** Data extract follows **

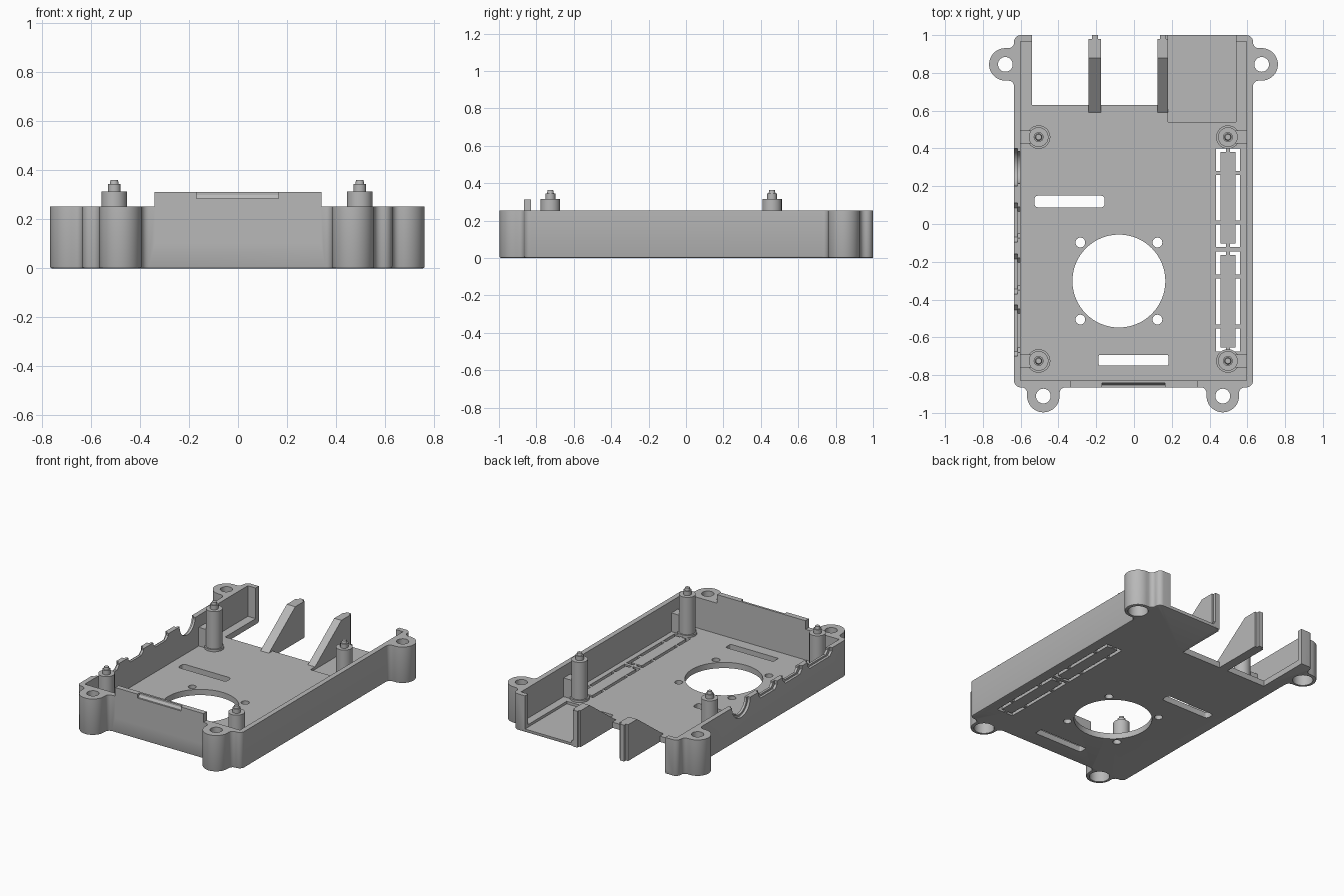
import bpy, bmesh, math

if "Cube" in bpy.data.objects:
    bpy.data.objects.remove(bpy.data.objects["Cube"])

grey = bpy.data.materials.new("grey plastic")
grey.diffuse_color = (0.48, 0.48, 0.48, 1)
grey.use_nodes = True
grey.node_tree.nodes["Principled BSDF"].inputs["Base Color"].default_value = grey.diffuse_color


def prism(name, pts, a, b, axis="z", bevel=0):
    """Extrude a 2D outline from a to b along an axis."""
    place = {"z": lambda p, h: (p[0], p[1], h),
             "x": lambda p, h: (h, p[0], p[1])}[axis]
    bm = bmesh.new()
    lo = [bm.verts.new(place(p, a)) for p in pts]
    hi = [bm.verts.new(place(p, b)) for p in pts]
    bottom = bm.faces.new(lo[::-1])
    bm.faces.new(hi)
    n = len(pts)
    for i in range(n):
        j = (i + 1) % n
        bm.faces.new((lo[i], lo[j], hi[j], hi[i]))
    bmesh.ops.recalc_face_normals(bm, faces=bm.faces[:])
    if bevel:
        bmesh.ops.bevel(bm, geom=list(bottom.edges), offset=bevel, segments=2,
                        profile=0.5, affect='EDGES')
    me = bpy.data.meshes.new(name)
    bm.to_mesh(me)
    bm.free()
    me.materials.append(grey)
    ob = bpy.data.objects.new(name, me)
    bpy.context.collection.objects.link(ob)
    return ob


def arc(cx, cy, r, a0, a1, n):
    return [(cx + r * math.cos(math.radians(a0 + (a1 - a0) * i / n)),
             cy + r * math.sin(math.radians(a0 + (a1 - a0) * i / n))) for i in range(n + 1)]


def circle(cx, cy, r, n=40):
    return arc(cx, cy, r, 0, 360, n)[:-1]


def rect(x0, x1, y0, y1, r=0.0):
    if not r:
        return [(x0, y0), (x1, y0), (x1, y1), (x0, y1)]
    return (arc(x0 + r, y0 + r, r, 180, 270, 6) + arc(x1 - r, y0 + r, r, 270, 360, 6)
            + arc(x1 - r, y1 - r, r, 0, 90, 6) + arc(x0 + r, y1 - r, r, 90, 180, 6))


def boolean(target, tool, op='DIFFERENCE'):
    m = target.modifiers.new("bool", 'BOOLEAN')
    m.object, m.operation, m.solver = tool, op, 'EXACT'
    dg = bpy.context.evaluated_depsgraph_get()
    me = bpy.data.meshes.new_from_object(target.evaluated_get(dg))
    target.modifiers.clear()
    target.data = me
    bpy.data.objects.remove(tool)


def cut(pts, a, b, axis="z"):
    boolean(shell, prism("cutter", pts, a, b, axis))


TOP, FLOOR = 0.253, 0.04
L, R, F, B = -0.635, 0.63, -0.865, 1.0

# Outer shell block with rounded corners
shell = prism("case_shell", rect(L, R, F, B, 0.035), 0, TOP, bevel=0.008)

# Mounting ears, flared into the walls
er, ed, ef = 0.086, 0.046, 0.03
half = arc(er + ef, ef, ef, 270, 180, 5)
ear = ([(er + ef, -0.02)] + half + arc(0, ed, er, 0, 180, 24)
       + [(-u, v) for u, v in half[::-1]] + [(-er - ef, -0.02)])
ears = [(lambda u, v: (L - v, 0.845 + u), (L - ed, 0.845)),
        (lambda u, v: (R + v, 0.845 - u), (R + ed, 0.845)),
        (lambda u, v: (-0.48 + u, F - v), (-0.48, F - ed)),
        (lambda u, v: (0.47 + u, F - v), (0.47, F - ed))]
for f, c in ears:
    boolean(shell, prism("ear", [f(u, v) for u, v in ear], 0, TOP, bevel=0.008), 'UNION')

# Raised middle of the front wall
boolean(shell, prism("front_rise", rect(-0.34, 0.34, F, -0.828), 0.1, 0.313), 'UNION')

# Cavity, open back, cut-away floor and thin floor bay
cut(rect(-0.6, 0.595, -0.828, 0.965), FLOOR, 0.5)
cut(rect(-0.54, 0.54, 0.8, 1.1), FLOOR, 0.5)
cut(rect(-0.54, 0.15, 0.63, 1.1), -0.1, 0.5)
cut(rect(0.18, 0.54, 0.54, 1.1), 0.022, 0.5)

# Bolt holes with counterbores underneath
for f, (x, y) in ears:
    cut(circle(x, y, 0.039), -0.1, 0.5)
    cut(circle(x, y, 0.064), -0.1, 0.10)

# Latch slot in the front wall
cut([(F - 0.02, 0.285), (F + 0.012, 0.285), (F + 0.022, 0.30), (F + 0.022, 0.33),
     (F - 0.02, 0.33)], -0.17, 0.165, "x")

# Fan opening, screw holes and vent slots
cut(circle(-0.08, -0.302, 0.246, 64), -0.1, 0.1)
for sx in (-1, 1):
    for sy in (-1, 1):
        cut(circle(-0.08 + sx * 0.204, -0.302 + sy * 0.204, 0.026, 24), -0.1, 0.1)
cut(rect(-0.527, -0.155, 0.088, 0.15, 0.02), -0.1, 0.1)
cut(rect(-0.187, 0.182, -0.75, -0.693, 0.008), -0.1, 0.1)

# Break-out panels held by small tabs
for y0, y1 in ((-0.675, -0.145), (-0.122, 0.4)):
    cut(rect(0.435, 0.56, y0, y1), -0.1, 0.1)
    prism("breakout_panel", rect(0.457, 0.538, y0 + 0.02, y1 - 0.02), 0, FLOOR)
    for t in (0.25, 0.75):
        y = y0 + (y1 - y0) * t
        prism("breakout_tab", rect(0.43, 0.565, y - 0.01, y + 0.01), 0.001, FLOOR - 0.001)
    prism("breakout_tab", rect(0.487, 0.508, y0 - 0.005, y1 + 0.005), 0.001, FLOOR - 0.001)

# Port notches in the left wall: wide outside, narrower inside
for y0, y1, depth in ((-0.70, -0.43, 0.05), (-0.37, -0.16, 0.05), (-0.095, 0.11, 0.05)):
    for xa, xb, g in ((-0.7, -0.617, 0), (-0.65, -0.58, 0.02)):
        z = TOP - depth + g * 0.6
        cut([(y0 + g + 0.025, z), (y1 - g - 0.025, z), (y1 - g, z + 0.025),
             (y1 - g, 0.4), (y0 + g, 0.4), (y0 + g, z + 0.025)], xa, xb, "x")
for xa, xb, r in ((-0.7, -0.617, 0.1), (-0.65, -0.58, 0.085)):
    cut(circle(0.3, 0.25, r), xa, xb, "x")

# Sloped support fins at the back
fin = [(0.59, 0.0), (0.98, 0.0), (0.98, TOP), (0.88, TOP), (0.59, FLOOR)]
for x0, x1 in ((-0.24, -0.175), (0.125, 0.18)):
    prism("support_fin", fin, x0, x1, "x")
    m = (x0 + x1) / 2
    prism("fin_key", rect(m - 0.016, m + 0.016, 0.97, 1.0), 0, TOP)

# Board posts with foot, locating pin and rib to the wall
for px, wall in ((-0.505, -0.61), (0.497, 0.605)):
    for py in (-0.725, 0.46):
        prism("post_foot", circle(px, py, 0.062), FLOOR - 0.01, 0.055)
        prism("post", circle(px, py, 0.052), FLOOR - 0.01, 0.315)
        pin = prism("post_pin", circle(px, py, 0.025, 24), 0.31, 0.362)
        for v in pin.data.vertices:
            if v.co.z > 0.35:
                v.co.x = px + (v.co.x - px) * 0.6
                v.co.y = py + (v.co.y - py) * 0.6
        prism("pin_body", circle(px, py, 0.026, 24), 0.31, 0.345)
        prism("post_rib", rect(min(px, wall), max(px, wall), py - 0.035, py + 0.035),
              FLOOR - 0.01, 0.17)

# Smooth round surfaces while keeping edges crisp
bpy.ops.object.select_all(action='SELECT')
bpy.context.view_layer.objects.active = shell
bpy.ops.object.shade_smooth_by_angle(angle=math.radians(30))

** End of Data extract **

# Problem details
Go through the material above line by line and tally each one holding "bmesh"; give the tally and nothing else.

# Response to the task
4